The most abiding rule of British politics is that you don’t question the electorate. Ever. The customer is always right, even when they’re wrong.
So it is to Nigel Farage’s eternal credit and to the much-needed enhancement of his claim that UKIP is an anti-establishment party that he broke that rule last night, in the second of Bite the Ballot’s interviews with the five party leaders ahead of next year’s general election.
Faced with a room full of young people largely ill-disposed towards him and his party, Mr Farage stood firm and stuck to his guns. His popularity with young voters may not have been enhanced greatly; he may in fact have lost a few votes from the younger generation. But, in an age of political chefs desperate to cook the electorate’s favourite dish, garnished and served up just the way they like it, you have to admire the UKIP leader for providing us with a break from the norm.
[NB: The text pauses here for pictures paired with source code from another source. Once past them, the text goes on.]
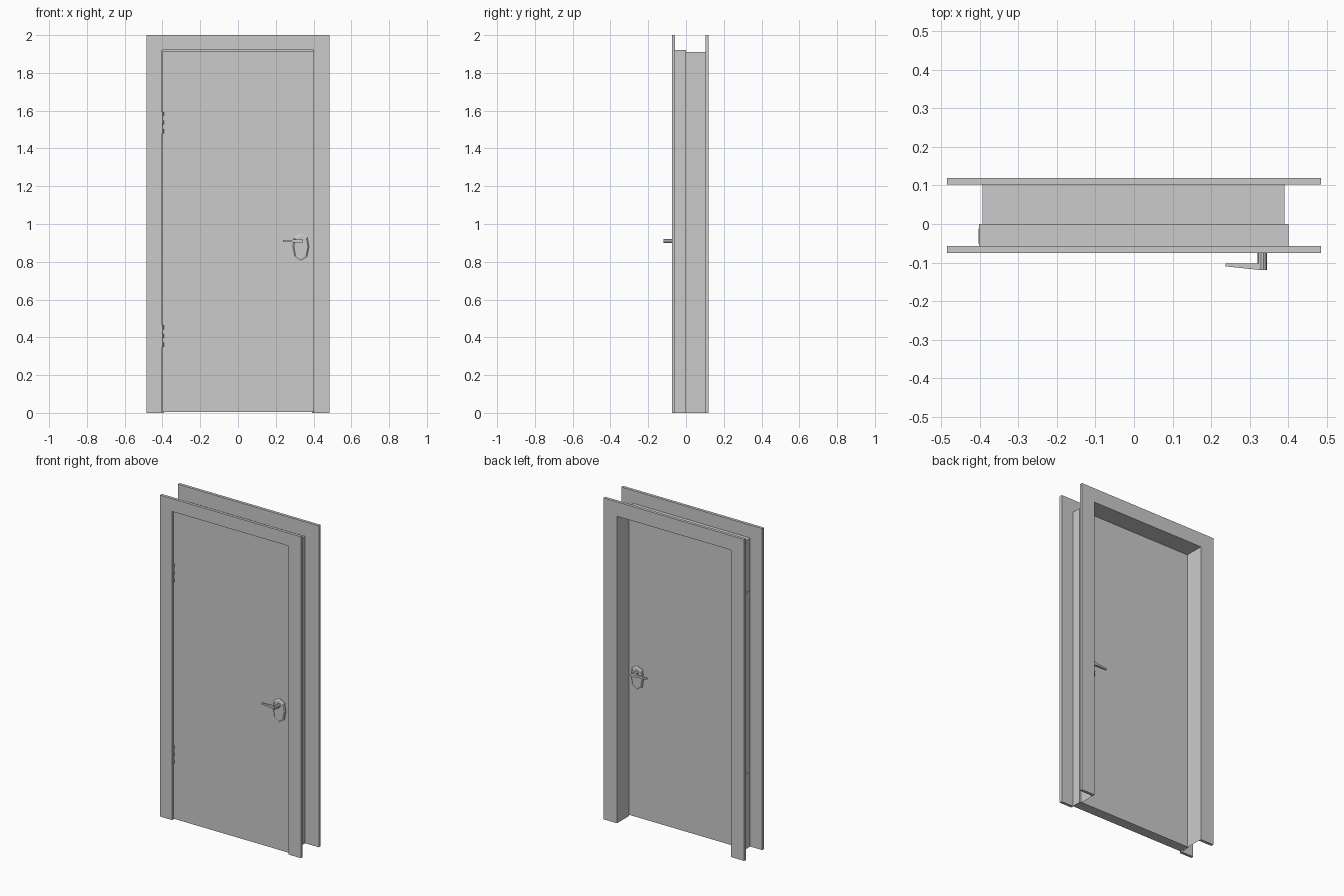
import bpy, bmesh, math
from mathutils import Vector

if "Cube" in bpy.data.objects:
    bpy.data.objects.remove(bpy.data.objects["Cube"])

FRONT, BACK = -0.075, 0.12          # outer faces of the two casings
TRIM = 0.018                        # casing thickness
DOOR_F, DOOR_B = -0.065, 0.0        # door leaf faces


def finish(name, bm, normals=True):
    if normals:
        bmesh.ops.recalc_face_normals(bm, faces=bm.faces)
    me = bpy.data.meshes.new(name)
    bm.to_mesh(me)
    bm.free()
    ob = bpy.data.objects.new(name, me)
    bpy.context.collection.objects.link(ob)
    return ob


def box(name, lo, hi):
    bm = bmesh.new()
    bmesh.ops.create_cube(bm, size=1)
    for v in bm.verts:
        v.co = Vector([l + (c + 0.5) * (h - l) for c, l, h in zip(v.co, lo, hi)])
    return finish(name, bm)


def loft(name, loops, caps=True, closed=True):
    """Skin a series of equal-length point loops."""
    bm = bmesh.new()
    rows = [[bm.verts.new(p) for p in loop] for loop in loops]
    n = len(rows[0])
    for a, b in zip(rows, rows[1:]):
        for i in range(n if closed else n - 1):
            j = (i + 1) % n
            bm.faces.new((a[i], a[j], b[j], b[i]))
    if caps:
        bm.faces.new(rows[0])
        bm.faces.new(rows[-1])
    return finish(name, bm)


def arch(y, x0, x1, top):
    return [(x0, y, 0), (x0, y, top), (x1, y, top), (x1, y, 0)]


def casing(name, y, x0, x1, top):
    outline = [(-0.485, 0), (-0.485, 2), (0.485, 2), (0.485, 0),
               (x1, 0), (x1, top), (x0, top), (x0, 0)]
    loft(name, [[(x, yy, z) for x, z in outline] for yy in (y, y + TRIM)])


def circle_y(cx, cz, r, y, n=10):
    return [(cx + r * math.cos(2 * math.pi * i / n), y,
             cz + r * math.sin(2 * math.pi * i / n)) for i in range(n)]


# Frame: two flat casings joined by a stepped jamb sheet
wide, narrow = (-0.402, 0.401, 1.92), (-0.393, 0.391, 1.91)
casing("front_casing", FRONT, *wide)
casing("back_casing", BACK - TRIM, *narrow)
loft("jamb", [arch(FRONT + TRIM, *wide), arch(0, *wide),
              arch(0, *narrow), arch(BACK - TRIM, *narrow)],
     caps=False, closed=False)

# Door leaf
box("door_leaf", (-0.399, DOOR_F, 0.006), (0.399, DOOR_B - 0.001, 1.917))

# Hinges: leaf plate in the jamb and a knuckle barrel in pieces
for label, z in (("lower", 0.35), ("upper", 1.48)):
    box(label + "_hinge_plate", (-0.404, -0.05, z), (-0.3995, -0.012, z + 0.115))
    for k in range(5):
        r = 0.0065 if k % 2 == 0 else 0.0055
        za, zb = z + k * 0.023, z + k * 0.023 + 0.022
        loft(f"{label}_hinge_knuckle_{k + 1}",
             [[(-0.399 + r * math.cos(i * math.pi / 4),
                -0.067 + r * math.sin(i * math.pi / 4), zz) for i in range(8)]
              for zz in (za, zb)])

# Handle sets, mirrored about the middle of the door
PLATE = [(0.333, 0.95), (0.367, 0.932), (0.376, 0.88), (0.365, 0.824),
         (0.333, 0.803), (0.301, 0.824), (0.29, 0.88), (0.299, 0.932)]


def handle(side, fy):
    def ring(scale, d):
        return [(0.333 + (x - 0.333) * scale, fy(d), 0.877 + (z - 0.877) * scale)
                for x, z in PLATE]
    # d is the distance out from the door face
    loft(side + "_handle_plate", [ring(1, 0), ring(1, 0.005), ring(0.86, 0.010)])
    loft(side + "_handle_shaft", [circle_y(0.333, 0.91, 0.012, fy(d))
                                  for d in (0.005, 0.054)])

    def section(x, d0, d1, h):
        return [(x, fy(d0), 0.91 - h), (x, fy(d1), 0.91 - h),
                (x, fy(d1), 0.91 + h), (x, fy(d0), 0.91 + h)]
    loft(side + "_handle_lever", [section(0.238, 0.038, 0.045, 0.005),
                                  section(0.333, 0.038, 0.055, 0.008)])


handle("front", lambda d: DOOR_F - d)
handle("back", lambda d: DOOR_B - 0.001 + d)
If you had missed the show and simply looked at the social media stats, you would have thought that he had been received rather well. In every policy area Farage discussed, the #YesNigels (those on Twitter who agreed with the points he had made) outweighed the #NoNigels (those who disagreed). Those in the studio had a different take.
From the bloke who accused him of “spouting hidden racist views” to the woman who demanded to know how - given Mr Farage’s previous explanation of homophobia by UKIP members as ‘a joke’ - we were expected to know when he was being serious, they did not like him. And the feeling was mutual.
‘Get the facts right!’ Mr Farage barked at an audience member who had the audacity to ask him if he was aware that Britain was a global country. ‘You are going down a media myth,’ he told another youngster who challenged his immigration stats, referring to the infamous UKIP ‘29m Romanians’ immigration poster.
UKIP, said Mr Farage, are the opposition to the establishment. They are patriotic, but not nationalistic. A young man in the back row keen to see improvements in the living standards of ‘everyday working people’ (a Milispy?) disagreed and accused UKIP of being “dangerous”.
“You’d be concerned if a group of men of any nationality moved in next door to you,” he proposed to the audience. They weren’t too sure. “I live with 12 other people,” one member told him. Mr Farage tried again. “There’s nothing you can do to give every child a level playing field [in school],” he confidently asserted. Again, they weren’t buying it.
In what was the only point that elicited a reaction from the young people other than repressed hatred or, less, repressed rage, Mr Farage said that he believed too many young people are told that they have to go to university, and that not enough is done to support the training of school leavers in apprenticeships.
By the time we’d got onto gay marriage, even the irrepressibly jovial UKIP leader must have given up all hope of getting even a flicker of agreement from any of the young people. Another assertion, more hopeful than confident this time: “Homophobia is a generational thing.”
This time they just stared at him.
The Q&A ended in fitting fashion, with Mr Farage stating that he “had no idea” whether or not he believed in global warming, and claiming that the Tories were planning to steal all the brilliant policy ideas he had just articulated.
A combative performance in the midst of an abrasive audience, Farage enhanced his ever-growing reputation as a fearless debater. With Ed Miliband next in the spotlight, it will be intriguing to witness how the Labour leader copes with such scrutiny, although one would suspect that the audience reserved much of their repentant anger for UKIP’s sanguine saviour.